Roe Lach recalled that when the NCAA announced the Tournament would be centrally located there, the different hosts organically started meeting on Zoom even before the NCAA began meeting with them.
“That just speaks to the secret sauce of this city and this state when it comes to hosting events,” she said. “It was how do we make this a seamless event across all six facilities and experiences for our student-athletes that all play in different facilities and for our fans that may move from one facility to another.”
The Horizon League has frequently been a leader for conferences. About six or seven years ago, the League was one of the first conferences to launch a mental health summit for student-athletes and athletics staffers, according to Roe Lach. The summit covered topics from sleeping problems to anxiety and depression.
It planned on hosting another in-person summit focusing on anxiety and depression in 2020 and ultimately held it virtually. It was also held in the wake of George Floyd’s death and the social justice issues coming to light. Roe Lach said the timing of the meeting was so important with all the events that were transpiring around the country and the world.
Furthermore, the Horizon League also formed the #OneHL group, which is an initiative designed to lead change. The League’s website states: “although schools and student-athletes compete against each other, through a commitment to stewardship and respect, and by working together, we can create meaningful and impactful change.”
The group has tackled issues such as social justice, voter participation and the mental toll of the pandemic.
The logo for #OneHL was designed by Tiana Jackson, who is currently a junior on the University of Illinois Chicago women’s basketball team.
The League also hosts John McLendon Day each February during Black History Month. He is celebrated for being the first black head basketball coach at a predominantly white university when he was hired at Cleveland State in 1967. This season McLendon Day will be held on Feb. 11 and 12.
Additionally, the League was the first conference to have conference-wide membership with We Coach, an organization dedicated to keeping women in coaching.
The Horizon League was also one of the first conferences to start a digital network back in 2006, which has given significant exposure to its student-athletes. Each of the 12 member institutions now runs ESPN+ broadcasts.
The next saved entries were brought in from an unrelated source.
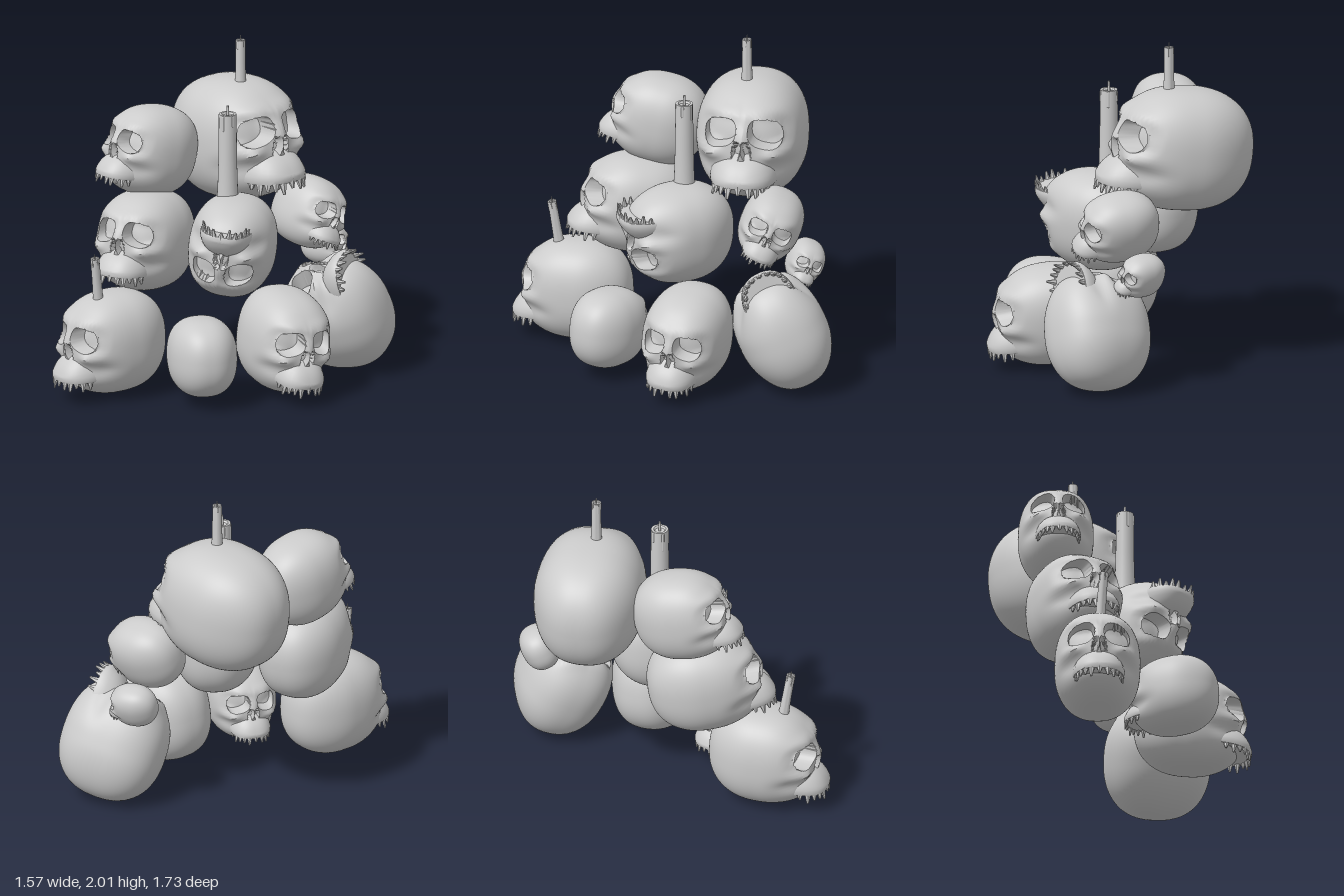
import * as THREE from 'three';
import { mergeVertices, mergeGeometries, toCreasedNormals } from 'three/addons/utils/BufferGeometryUtils.js';

const MAT = new THREE.MeshStandardMaterial({ color: 0xcccccc, side: THREE.DoubleSide });
const step = THREE.MathUtils.smoothstep;
const bump = (x, y, cx, cy, w, h) => Math.exp(-(((x - cx) / w) ** 2) - ((y - cy) / h) ** 2);

// Rounded-box ball with its poles along z, then reshaped by a rule
function ball(seg, rings, n, size, rule) {
  let g = new THREE.SphereGeometry(1, seg, rings).rotateX(Math.PI / 2);
  g.deleteAttribute('uv');
  g.deleteAttribute('normal');
  g = mergeVertices(g, 1e-5);
  const p = g.attributes.position, v = new THREE.Vector3();
  for (let i = 0; i < p.count; i++) {
    v.fromBufferAttribute(p, i);
    // crowd the rings towards the face
    const t = Math.PI * (Math.acos(THREE.MathUtils.clamp(v.z, -1, 1)) / Math.PI) ** 1.4;
    const a = Math.atan2(v.y, v.x);
    v.set(Math.sin(t) * Math.cos(a), Math.sin(t) * Math.sin(a), Math.cos(t));
    const r = (Math.abs(v.x) ** n + Math.abs(v.y) ** n + Math.abs(v.z) ** n) ** (-1 / n);
    v.multiplyScalar(r).multiply(size);
    rule(v);
    p.setXYZ(i, v.x, v.y, v.z);
  }
  return toCreasedNormals(g, 0.7);
}

// Draws points near an opening's outline onto its rim or floor edge, for a clean edge
function snapToRim(e) {
  if (e < 0.78) return e;
  if (e < 1) return 0.92;
  if (e < 1.2) return 1;
  return e < 1.6 ? 1 + (e - 1.2) * 1.5 : e;
}

// Cranium with brow, cheekbones, eye sockets and nose slits (length 1, facing +z)
function craniumGeometry() {
  return ball(84, 60, 2.4, new THREE.Vector3(0.345, 0.43, 0.44), (v) => {
    v.z -= 0.06;
    // narrower back of the head
    v.x *= 1 - 0.1 * step(-v.z, 0.1, 0.5);
    if (v.z < -0.1) return;
    const side = Math.sign(v.x), front = step(v.z, -0.1, 0.36);
    let x = Math.abs(v.x), y = v.y, sink = 0;
    // eye socket, slightly tilted
    const ex = x - 0.142, ey = y - 0.118 + 0.2 * ex;
    const eye = (Math.abs(ex / 0.104) ** 2.6 + Math.abs(ey / 0.1) ** 2.6) ** (1 / 2.6);
    if (v.z > 0 && x > 0.03 && eye > 0.01) {
      const k = snapToRim(eye) / eye;
      x = 0.142 + ex * k;
      y = 0.118 + ey * k - 0.2 * ex * k;
      if (eye < 1) sink = 0.13;
    }
    // nose slit
    const nose = Math.hypot((x - 0.03 + 0.15 * (y + 0.01)) / 0.026, (y + 0.005) / 0.07);
    sink = Math.max(sink, 0.06 * (1 - step(nose, 0.7, 1.1)));
    // brow, nose bridge, cheekbone, fuller base and hollow cheek
    v.z += front * (0.035 * bump(x, y, 0.13, 0.25, 0.13, 0.05)
      + 0.04 * bump(x, y, 0, 0.05, 0.05, 0.14)
      + 0.05 * bump(x, y, 0.22, -0.03, 0.08, 0.05)
      + 0.04 * step(-y, 0.12, 0.26)
      - 0.05 * bump(x, y, 0.29, -0.14, 0.07, 0.07)
      - sink);
    // narrower lower face
    v.x = side * x * (1 - 0.1 * step(v.z, 0, 0.3) * step(-y, 0, 0.25));
    v.y = y;
  });
}

// Domed upper jaw, squarish in plan, with a flat underside
function jawGeometry() {
  return ball(32, 20, 2.5, new THREE.Vector3(0.215, 0.2, 0.29), (v) => {
    v.y = Math.max(v.y - 0.19, -0.245);
    const rise = Math.max(v.y + 0.2, 0);
    v.x *= 1 - 0.8 * rise;
    v.z += 0.2 - 0.4 * rise;
  });
}

// Row of pointed teeth along a squarish jaw arch
function teethGeometry() {
  const teeth = [], count = 11;
  for (let i = 0; i < count; i++) {
    const a = Math.PI * (0.06 + 0.88 * i / (count - 1));
    const c = Math.cos(a), len = 0.085 + 0.018 * Math.sin(i * 2.3);
    const g = new THREE.CylinderGeometry(0.031, 0.009, len, 6);
    g.scale(1, 1, 0.7).rotateX(-0.2).rotateY(Math.PI / 2 - a);
    teeth.push(g.translate(0.185 * Math.sign(c) * Math.abs(c) ** 0.8, -0.22 - len / 2, 0.24 + 0.235 * Math.sin(a) ** 0.8));
  }
  return toCreasedNormals(mergeGeometries(teeth), 0.6);
}

function part(name, geometry) {
  const m = new THREE.Mesh(geometry, MAT);
  m.name = name;
  return m;
}

// Candle with a softened rim, wax drips and wick
function candle(name, base, r, h, lean = 0) {
  const g = new THREE.Group();
  g.name = name;
  const profile = [[1.2, 0], [1.08, 0.15], [0.98, 0.5], [0.94, 0.94], [0.92, 1], [0.65, 1], [0.5, 0.98], [0, 0.97]]
    .map(([x, y]) => new THREE.Vector2(x * r, y * h));
  g.add(part('wax', toCreasedNormals(new THREE.LatheGeometry(profile, 24), 0.6)));
  for (let i = 0; i < 5; i++) {
    const a = i * 1.26 + 0.4, len = h * (0.1 + 0.05 * (i % 3));
    const drip = part('waxDrip', new THREE.CapsuleGeometry(r * 0.18, len, 3, 8));
    drip.position.set(Math.cos(a) * r * 0.83, h - len / 2 - r * 0.2, Math.sin(a) * r * 0.83);
    g.add(drip);
  }
  const wick = part('wick', new THREE.CylinderGeometry(r * 0.12, r * 0.16, r * 1.1, 8));
  wick.position.y = h + r * 0.35;
  g.add(wick);
  g.position.set(...base);
  g.rotation.x = lean;
  return g;
}

export function createModel() {
  const model = new THREE.Group();
  model.name = 'skullPile';
  const cranium = craniumGeometry(), jaw = jawGeometry(), teeth = teethGeometry();

  // name, centre, length, facing, crown direction, height factor
  const skulls = [
    ['topSkull', [-0.165, 1.36, -0.5], 0.95, [0.92, 0.09, 0.35], [0, 1, 0], 0.9],
    ['upperRightSkull', [-0.52, 1.37, 0.015], 0.65, [-0.41, 0.18, 0.9], [0, 1, 0], 0.97],
    ['middleRightSkull', [-0.465, 0.86, 0.165], 0.76, [-0.04, 0.12, 1], [0, 1, 0], 0.92],
    ['upturnedSkull', [0.055, 0.855, 0.015], 0.74, [0.27, 0, 0.96], [-0.1, -1, 0], 0.94],
    ['middleLeftSkull', [0.3, 0.955, -0.525], 0.53, [0.88, -0.09, 0.3], [0, 1, -0.45], 0.93],
    ['tinySkull', [0.285, 0.7, -0.74], 0.32, [1, -0.05, 0.05], [0, 0.9, -0.4], 0.95],
    ['tippedSkull', [0.46, 0.38, -0.55], 0.78, [-0.18, 0.9, 0.38], [-1, -0.15, 0], 0.94],
    ['lowerLeftSkull', [0.42, 0.325, 0.01], 0.73, [0.8, -0.12, 0.53], [0, 1, -0.1], 0.96],
    ['turnedAwaySkull', [0.05, 0.285, 0.385], 0.59, [-0.66, -0.06, -0.74], [0, 1, 0], 0.93],
    ['lowerRightSkull', [-0.51, 0.32, 0.52], 0.74, [-0.44, -0.03, 0.9], [0, 1, 0], 0.96],
  ];
  for (const [name, centre, length, facing, crown, tall] of skulls) {
    const g = new THREE.Group();
    g.name = name;
    g.add(part('cranium', cranium), part('upperJaw', jaw), part('teeth', teeth));
    const z = new THREE.Vector3(...facing).normalize();
    const x = new THREE.Vector3(...crown).cross(z).normalize();
    const y = z.clone().cross(x);
    g.quaternion.setFromRotationMatrix(new THREE.Matrix4().makeBasis(x, y, z));
    g.position.set(...centre);
    g.scale.set(length, length * tall, length);
    model.add(g);
  }

  model.add(
    candle('topCandle', [-0.15, 1.69, -0.47], 0.03, 0.285),
    candle('middleCandle', [-0.015, 1.1, -0.065], 0.056, 0.55),
    candle('lowerCandle', [-0.53, 0.58, 0.59], 0.028, 0.29, 0.16),
  );
  return model;
}
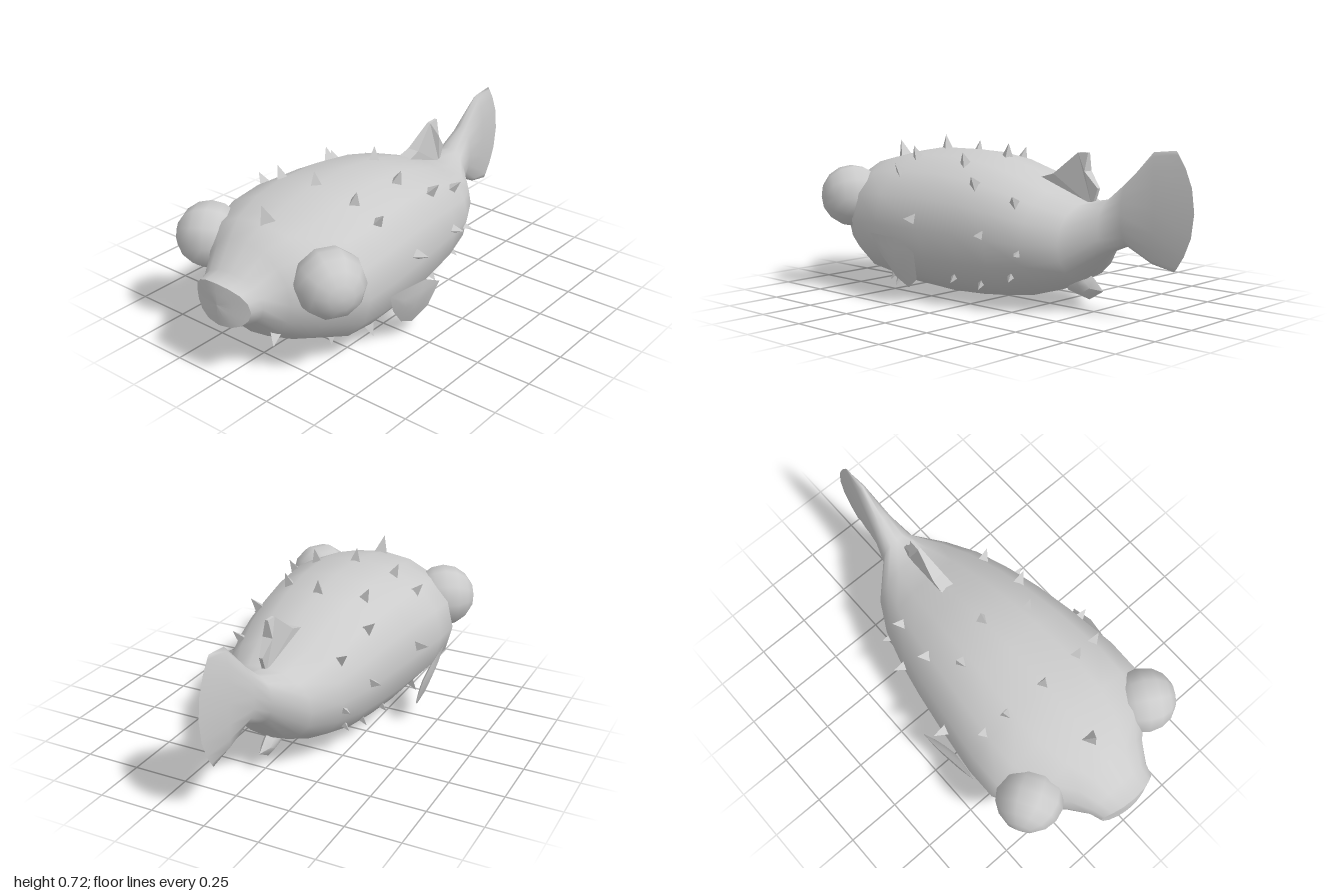
import * as THREE from 'three';
import { toCreasedNormals } from 'three/addons/utils/BufferGeometryUtils.js';

const SEG = 16;
// Body stations, mouth to tail: z, bottom, top, half width, backward bend at mid height
const STATIONS = [
  [0.995, 0.26, 0.45, 0.15, 0.035], [0.91, 0.25, 0.46, 0.168, 0],
  [0.82, 0.145, 0.555, 0.23, 0], [0.72, 0.095, 0.605, 0.345, 0],
  [0.57, 0.04, 0.64, 0.435, 0], [0.42, 0.02, 0.665, 0.435, 0],
  [0.18, 0.005, 0.668, 0.402, 0], [0, 0.012, 0.645, 0.372, 0],
  [-0.16, 0.03, 0.602, 0.338, 0], [-0.33, 0.08, 0.535, 0.288, 0],
  [-0.47, 0.145, 0.48, 0.212, 0], [-0.585, 0.27, 0.5, 0.09, 0],
  [-0.68, 0.31, 0.585, 0.06, 0], [-0.8, 0.25, 0.71, 0.034, 0.03],
  [-0.91, 0.23, 0.722, 0, 0.09],
];

function ringPoint([z, lo, hi, w, bend], a) {
  const c = Math.cos(a), s = Math.sin(a);
  const soft = (v) => Math.sign(v) * Math.abs(v) ** 0.93;
  return new THREE.Vector3(w * soft(c), (lo + hi) / 2 + ((hi - lo) / 2) * soft(s), z - bend * c * c);
}

function stationAt(z) {
  let i = 0;
  while (i < STATIONS.length - 2 && STATIONS[i + 1][0] > z) i++;
  const a = STATIONS[i], b = STATIONS[i + 1], t = (a[0] - z) / (a[0] - b[0]);
  return a.map((v, k) => v + (b[k] - v) * t);
}

function buildGeometry(pos, index) {
  const g = new THREE.BufferGeometry();
  g.setAttribute('position', new THREE.Float32BufferAttribute(pos, 3));
  g.setIndex(index);
  g.computeVertexNormals();
  return g;
}

// Skin a list of rings that run from +z to -z
function loft(rings) {
  const pos = [], index = [];
  rings.forEach((r) => {
    for (let j = 0; j < SEG; j++) pos.push(...ringPoint(r, (j / SEG) * Math.PI * 2));
  });
  for (let i = 0; i < rings.length - 1; i++) {
    for (let j = 0; j < SEG; j++) {
      const a = i * SEG + j, b = i * SEG + ((j + 1) % SEG);
      index.push(a, a + SEG, b, b, a + SEG, b + SEG);
    }
  }
  return buildGeometry(pos, index);
}

// Lens-shaped fin from a [z, y] outline; centreX(z, y) bends its middle plane
function lensFin(outline, thick, centreX) {
  const n = outline.length, pos = [], index = [];
  const cz = outline.reduce((s, p) => s + p[0], 0) / n;
  const cy = outline.reduce((s, p) => s + p[1], 0) / n;
  const add = (z, y, dx) => pos.push(centreX(z, y) + dx, y, z);
  outline.forEach(([z, y]) => add(z, y, 0));
  for (const s of [1, -1]) {
    const base = pos.length / 3;
    outline.forEach(([z, y]) => add(cz + (z - cz) * 0.5, cy + (y - cy) * 0.5, s * thick * 0.8));
    add(cz, cy, s * thick);
    for (let i = 0; i < n; i++) {
      const j = (i + 1) % n;
      const tris = [[i, j, base + i], [j, base + j, base + i], [base + i, base + j, base + n]];
      tris.forEach(([a, b, c]) => index.push(...(s > 0 ? [a, b, c] : [a, c, b])));
    }
  }
  return toCreasedNormals(buildGeometry(pos, index), 0.9);
}

export function createModel() {
  const model = new THREE.Group();
  model.name = 'spinyFish';
  const mat = new THREE.MeshStandardMaterial({ color: 0xcccccc, side: THREE.DoubleSide });
  const flat = new THREE.MeshStandardMaterial({ color: 0xcccccc, flatShading: true });
  const add = (name, geometry, material = mat) => {
    const mesh = new THREE.Mesh(geometry, material);
    mesh.name = name;
    model.add(mesh);
    return mesh;
  };

  // Body with its tail fin, and the slightly domed mouth
  add('bodyAndTail', loft(STATIONS));
  add('mouth', loft([[1, 0.355, 0.355, 0, 0], [1, 0.3, 0.41, 0.08, 0.012], STATIONS[0]]));

  // Dorsal fin: a wedge, thick at the root and thinner towards the tip
  const dorsalShape = new THREE.Shape(
    [[0.2, 0.5], [0.22, 0.57], [0.29, 0.59], [0.41, 0.687], [0.465, 0.69], [0.46, 0.61], [0.52, 0.54], [0.49, 0.46]]
      .map(([z, y]) => new THREE.Vector2(z, y)));
  const dorsal = new THREE.ExtrudeGeometry(dorsalShape, { depth: 0.066, bevelEnabled: false });
  dorsal.translate(0, 0, -0.033).rotateY(Math.PI / 2);
  const dp = dorsal.attributes.position;
  for (let i = 0; i < dp.count; i++) {
    const rise = THREE.MathUtils.clamp((dp.getY(i) - 0.57) / 0.12, 0, 1);
    const back = dp.getZ(i) < -0.48 ? 0.25 : 1;
    dp.setX(i, dp.getX(i) * (1 - 0.8 * rise) * back);
  }
  dorsal.computeVertexNormals();
  add('dorsalFin', dorsal);

  // Anal fin
  add('analFin', lensFin(
    [[-0.3, 0.12], [-0.36, 0.08], [-0.475, 0.055], [-0.55, 0.1], [-0.5, 0.15], [-0.42, 0.2]], 0.03, () => 0));

  // Eyes and pectoral fins on both sides
  const pectoral = [[0.45, 0.3], [0.24, 0.3], [0.135, 0.245], [0.16, 0.12], [0.24, 0.068], [0.32, 0.105], [0.4, 0.2]];
  for (const [side, s] of [['left', 1], ['right', -1]]) {
    const eye = add(side + 'Eye', new THREE.SphereGeometry(0.148, 10, 8));
    eye.geometry.rotateX(Math.PI / 2);
    eye.rotation.y = s * 1.05;
    eye.position.set(s * 0.333, 0.44, 0.698);
    const outline = s > 0 ? pectoral : pectoral.map((p) => p);
    add(side + 'PectoralFin', lensFin(outline, 0.016,
      (z, y) => s * (0.48 - 0.125 * (z - 0.14) - 0.3 * (0.3 - y))));
  }

  // Spines: approximate x, y, z, size; each is snapped to the skin and points outwards
  const spines = [
    [0, 0.6, 0.7, 1.35], [0, 0.67, 0.4, 1], [0, 0.65, 0.01, 1],
    [0.195, 0.64, 0.39, 0.95], [0.32, 0.575, 0.38, 0.9], [0.175, 0.61, 0.09, 0.95],
    [0.26, 0.53, -0.05, 1], [0.225, 0.46, -0.26, 0.9], [0.4, 0.375, 0.215, 0.9],
    [0.34, 0.335, -0.145, 0.8], [0.29, 0.275, -0.315, 0.6], [0.25, 0.17, -0.25, 0.55],
    [0.31, 0.125, 0.05, 0.55], [0.28, 0.1, -0.08, 0.6], [0.31, 0.075, 0.41, 0.95],
    [0.21, 0.05, 0.555, 0.6], [0.16, 0.15, 0.82, 0.85],
  ];
  const cone = new THREE.ConeGeometry(0.034, 0.075, 3).translate(0, 0.022, 0);
  for (const [x, y, z, size] of spines) {
    const st = stationAt(z);
    const a = Math.atan2((y - (st[1] + st[2]) / 2) / (st[2] - st[1]) * 2, x / st[3]);
    const p = ringPoint(st, a);
    // Surface normal from the two tangents
    const around = ringPoint(st, a + 0.05).sub(ringPoint(st, a - 0.05));
    const along = ringPoint(stationAt(z - 0.05), a).sub(ringPoint(stationAt(z + 0.05), a));
    const up = along.cross(around).normalize();
    if (up.dot(new THREE.Vector3(p.x, p.y - 0.335, 0)) < 0) up.negate();
    const sideways = new THREE.Vector3().crossVectors(up, new THREE.Vector3(0, 0, 1)).normalize();
    const forward = new THREE.Vector3().crossVectors(sideways, up);
    const q = new THREE.Quaternion().setFromRotationMatrix(new THREE.Matrix4().makeBasis(sideways, up, forward));
    for (const s of x > 0 ? [1, -1] : [1]) {
      const spine = add('spine', cone, flat);
      spine.position.set(s * p.x, p.y, p.z);
      spine.quaternion.set(q.x, s * q.y, s * q.z, q.w);
      spine.scale.setScalar(size);
    }
  }
  return model;
}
“We want to be the first in the space when it’s the right place to be for us,” Roe Lach said.